> GOAL OF THE EXERCISE: Below are some records. Print exactly the lines between the one holding "bm.to_mesh(mesh)" and the one holding "loops.append([bm.verts.new((r * cos(a), r", inclusive, and nothing else.

** INPUT FOR THIS TASK follows **

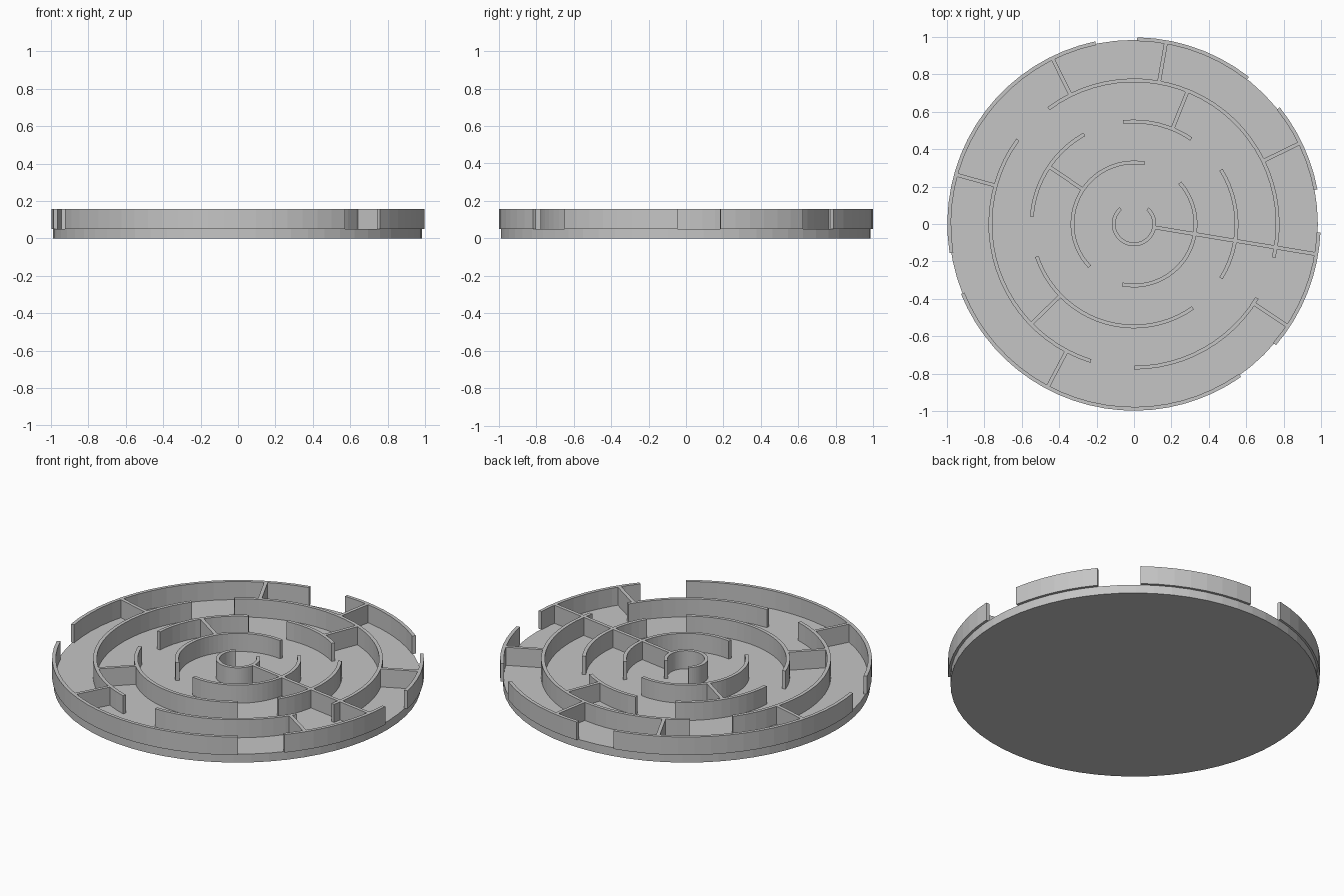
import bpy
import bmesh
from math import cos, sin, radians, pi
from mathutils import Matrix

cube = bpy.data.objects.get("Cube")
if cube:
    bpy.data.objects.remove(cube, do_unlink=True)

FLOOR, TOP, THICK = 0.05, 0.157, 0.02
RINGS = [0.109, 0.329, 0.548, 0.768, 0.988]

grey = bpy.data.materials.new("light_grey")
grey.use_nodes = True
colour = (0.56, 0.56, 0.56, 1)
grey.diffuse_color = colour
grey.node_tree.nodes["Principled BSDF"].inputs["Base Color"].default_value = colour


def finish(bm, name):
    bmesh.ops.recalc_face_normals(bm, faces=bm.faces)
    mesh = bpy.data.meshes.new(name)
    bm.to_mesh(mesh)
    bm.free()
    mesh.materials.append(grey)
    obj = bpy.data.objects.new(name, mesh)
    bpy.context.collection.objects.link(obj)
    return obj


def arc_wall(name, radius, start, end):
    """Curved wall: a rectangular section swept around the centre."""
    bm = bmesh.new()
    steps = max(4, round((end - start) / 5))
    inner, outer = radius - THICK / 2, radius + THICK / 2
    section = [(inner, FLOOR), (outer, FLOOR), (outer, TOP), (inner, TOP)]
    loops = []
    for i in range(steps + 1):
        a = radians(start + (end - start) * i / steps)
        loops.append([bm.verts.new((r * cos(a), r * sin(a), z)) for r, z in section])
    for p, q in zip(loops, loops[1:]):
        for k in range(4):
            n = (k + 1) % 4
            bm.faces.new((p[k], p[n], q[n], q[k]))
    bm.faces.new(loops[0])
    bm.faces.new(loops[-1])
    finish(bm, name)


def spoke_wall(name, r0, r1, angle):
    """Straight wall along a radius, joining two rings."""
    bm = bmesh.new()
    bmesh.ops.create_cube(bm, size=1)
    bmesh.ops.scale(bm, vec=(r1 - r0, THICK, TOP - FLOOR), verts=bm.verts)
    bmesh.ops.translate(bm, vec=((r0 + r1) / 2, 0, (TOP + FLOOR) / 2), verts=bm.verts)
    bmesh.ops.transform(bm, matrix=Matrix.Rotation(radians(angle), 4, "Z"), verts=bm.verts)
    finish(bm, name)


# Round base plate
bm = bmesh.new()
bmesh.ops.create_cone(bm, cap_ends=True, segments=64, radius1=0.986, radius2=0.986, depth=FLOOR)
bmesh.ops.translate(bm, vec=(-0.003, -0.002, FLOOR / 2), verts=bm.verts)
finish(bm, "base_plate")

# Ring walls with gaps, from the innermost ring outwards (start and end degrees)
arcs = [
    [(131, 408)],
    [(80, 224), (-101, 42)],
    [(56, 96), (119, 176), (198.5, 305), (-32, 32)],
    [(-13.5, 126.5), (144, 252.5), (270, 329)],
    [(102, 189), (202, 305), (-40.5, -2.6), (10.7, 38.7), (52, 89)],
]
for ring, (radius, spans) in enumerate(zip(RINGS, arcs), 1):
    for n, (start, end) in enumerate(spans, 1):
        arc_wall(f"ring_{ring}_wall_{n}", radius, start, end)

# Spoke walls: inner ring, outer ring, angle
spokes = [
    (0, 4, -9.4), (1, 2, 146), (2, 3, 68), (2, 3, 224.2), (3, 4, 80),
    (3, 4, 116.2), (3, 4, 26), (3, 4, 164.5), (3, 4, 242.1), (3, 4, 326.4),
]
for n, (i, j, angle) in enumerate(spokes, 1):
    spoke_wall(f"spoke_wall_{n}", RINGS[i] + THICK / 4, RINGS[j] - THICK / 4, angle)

** End of INPUT FOR THIS TASK **

> TASK RESPONSE:
    bm.to_mesh(mesh)
    bm.free()
    mesh.materials.append(grey)
    obj = bpy.data.objects.new(name, mesh)
    bpy.context.collection.objects.link(obj)
    return obj


def arc_wall(name, radius, start, end):
    """Curved wall: a rectangular section swept around the centre."""
    bm = bmesh.new()
    steps = max(4, round((end - start) / 5))
    inner, outer = radius - THICK / 2, radius + THICK / 2
    section = [(inner, FLOOR), (outer, FLOOR), (outer, TOP), (inner, TOP)]
    loops = []
    for i in range(steps + 1):
        a = radians(start + (end - start) * i / steps)
        loops.append([bm.verts.new((r * cos(a), r * sin(a), z)) for r, z in section])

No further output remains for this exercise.